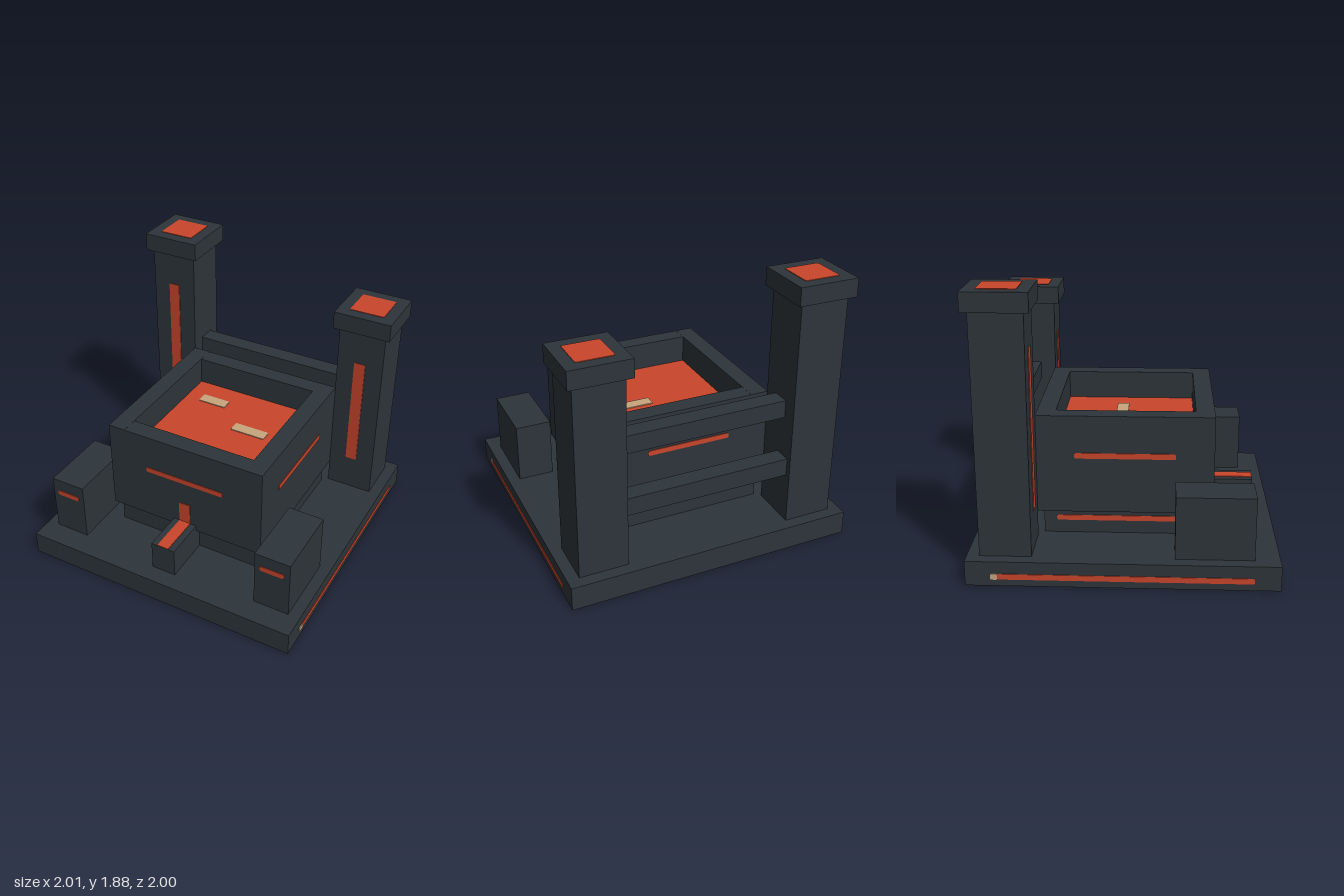
import * as THREE from 'three';

const stone = new THREE.MeshStandardMaterial({ color: 0x2d353a });
stone.name = 'dark stone';
const lava = new THREE.MeshStandardMaterial({ color: 0xc9452b });
lava.name = 'molten orange';
const ember = new THREE.MeshStandardMaterial({ color: 0xc8a47e });
ember.name = 'pale ember';

export function createModel() {
  const model = new THREE.Group();
  model.name = 'forge';

  // Box given by its extents on each axis
  function block(name, [x0, x1], [y0, y1], [z0, z1], material = stone) {
    const mesh = new THREE.Mesh(new THREE.BoxGeometry(x1 - x0, y1 - y0, z1 - z0), material);
    mesh.position.set((x0 + x1) / 2, (y0 + y1) / 2, (z0 + z1) / 2);
    mesh.name = name;
    model.add(mesh);
    return mesh;
  }

  // Thin plate with softened corners, w by h, lying on a face turned to the given side
  const turns = { front: [0, 0], back: [0, Math.PI], right: [0, Math.PI / 2], left: [0, -Math.PI / 2], top: [-Math.PI / 2, 0] };
  function plate(name, side, w, h, [x, y, z], material = lava, r = 0.01) {
    const a = w / 2, b = h / 2;
    const s = new THREE.Shape();
    s.moveTo(-a + r, -b);
    s.lineTo(a - r, -b);
    s.quadraticCurveTo(a, -b, a, -b + r);
    s.lineTo(a, b - r);
    s.quadraticCurveTo(a, b, a - r, b);
    s.lineTo(-a + r, b);
    s.quadraticCurveTo(-a, b, -a, b - r);
    s.lineTo(-a, -b + r);
    s.quadraticCurveTo(-a, -b, -a + r, -b);
    const geometry = new THREE.ExtrudeGeometry(s, { depth: 0.006, bevelEnabled: false, curveSegments: 3 });
    const mesh = new THREE.Mesh(geometry, material);
    mesh.rotation.set(turns[side][0], turns[side][1], 0);
    mesh.position.set(x, y, z);
    mesh.name = name;
    model.add(mesh);
  }

  // Base and plinth
  block('base', [-1, 1], [0, 0.167], [-1, 1]);
  block('plinth', [-0.543, 0.543], [0.167, 0.335], [-0.543, 0.543]);

  // Basin: floor, four walls and the molten pool
  block('basinFloor', [-0.459, 0.459], [0.335, 0.8], [-0.459, 0.459]);
  for (const s of [-1, 1]) {
    const span = s > 0 ? [0.459, 0.584] : [-0.584, -0.459];
    block('basinSideWall', span, [0.335, 1.003], [-0.584, 0.584]);
    block('basinEndWall', [-0.459, 0.459], [0.335, 1.002], span);
  }
  plate('moltenPool', 'top', 0.916, 0.916, [0, 0.8, 0], lava, 0.001);
  plate('poolEmber', 'top', 0.213, 0.084, [-0.238, 0.806, -0.262], ember);
  plate('poolEmber', 'top', 0.258, 0.084, [0.168, 0.806, -0.048], ember);

  // Glowing slots on the basin, plinth and base
  plate('frontSlot', 'front', 0.59, 0.036, [0, 0.733, 0.583]);
  plate('backSlot', 'back', 0.59, 0.036, [0, 0.733, -0.583]);
  for (const s of [-1, 1]) {
    const side = s > 0 ? 'right' : 'left';
    plate('basinSideSlot', side, 0.664, 0.038, [s * 0.583, 0.731, 0]);
    plate('plinthSlot', side, 0.915, 0.036, [s * 0.542, 0.274, 0]);
    plate('baseSlot', side, 1.665, 0.038, [s * 0.998, 0.065, 0]);
    plate('baseEmber', side, 0.045, 0.04, [s * 1.0, 0.065, s * 0.815], ember);
  }

  // Chimneys with caps, tall one at -x
  for (const [s, height] of [[-1, 1.755], [1, 1.502]]) {
    const x = s * 0.75, z = -0.75;
    block('chimney', [x - 0.168, x + 0.168], [0.167, height], [z - 0.168, z + 0.168]);
    block('chimneyCap', [x - 0.206, x + 0.206], [height, height + 0.125], [z - 0.206, z + 0.206]);
    plate('chimneyMouth', 'top', 0.247, 0.247, [x, height + 0.123, z]);
    const top = height - 0.25;
    plate('chimneySlot', 'front', 0.082, top - 0.425, [x, (top + 0.425) / 2, -0.583]);
  }

  // Beams joining the chimneys at the back
  block('upperBeam', [-0.583, 0.583], [0.917, 1.042], [-0.815, -0.69]);
  block('lowerBeam', [-0.583, 0.583], [0.51, 0.635], [-0.88, -0.755]);

  // Front corner blocks
  for (const s of [-1, 1]) {
    const x = s * 0.792;
    block('cornerBlock', [x - 0.126, x + 0.126], [0.167, 0.59], [0.33, 0.837]);
    plate('cornerSlot', 'front', 0.17, 0.036, [x, 0.483, 0.836]);
  }

  // Spout with a molten run falling down the front wall
  block('spout', [-0.088, 0.088], [0.167, 0.378], [0.543, 0.88]);
  plate('spoutRun', 'top', 0.084, 0.294, [0, 0.377, 0.732], lava, 0.002);
  plate('spoutFall', 'front', 0.084, 0.162, [0, 0.459, 0.583], lava, 0.005);

  return model;
}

=-=-=-=-=

Requirement: Write out exactly the lines above from the line with "tall one at -x" through the line with "const top = height - 0.25;", both of them included, and leave out all other lines.

Solved problem:
  // Chimneys with caps, tall one at -x
  for (const [s, height] of [[-1, 1.755], [1, 1.502]]) {
    const x = s * 0.75, z = -0.75;
    block('chimney', [x - 0.168, x + 0.168], [0.167, height], [z - 0.168, z + 0.168]);
    block('chimneyCap', [x - 0.206, x + 0.206], [height, height + 0.125], [z - 0.206, z + 0.206]);
    plate('chimneyMouth', 'top', 0.247, 0.247, [x, height + 0.123, z]);
    const top = height - 0.25;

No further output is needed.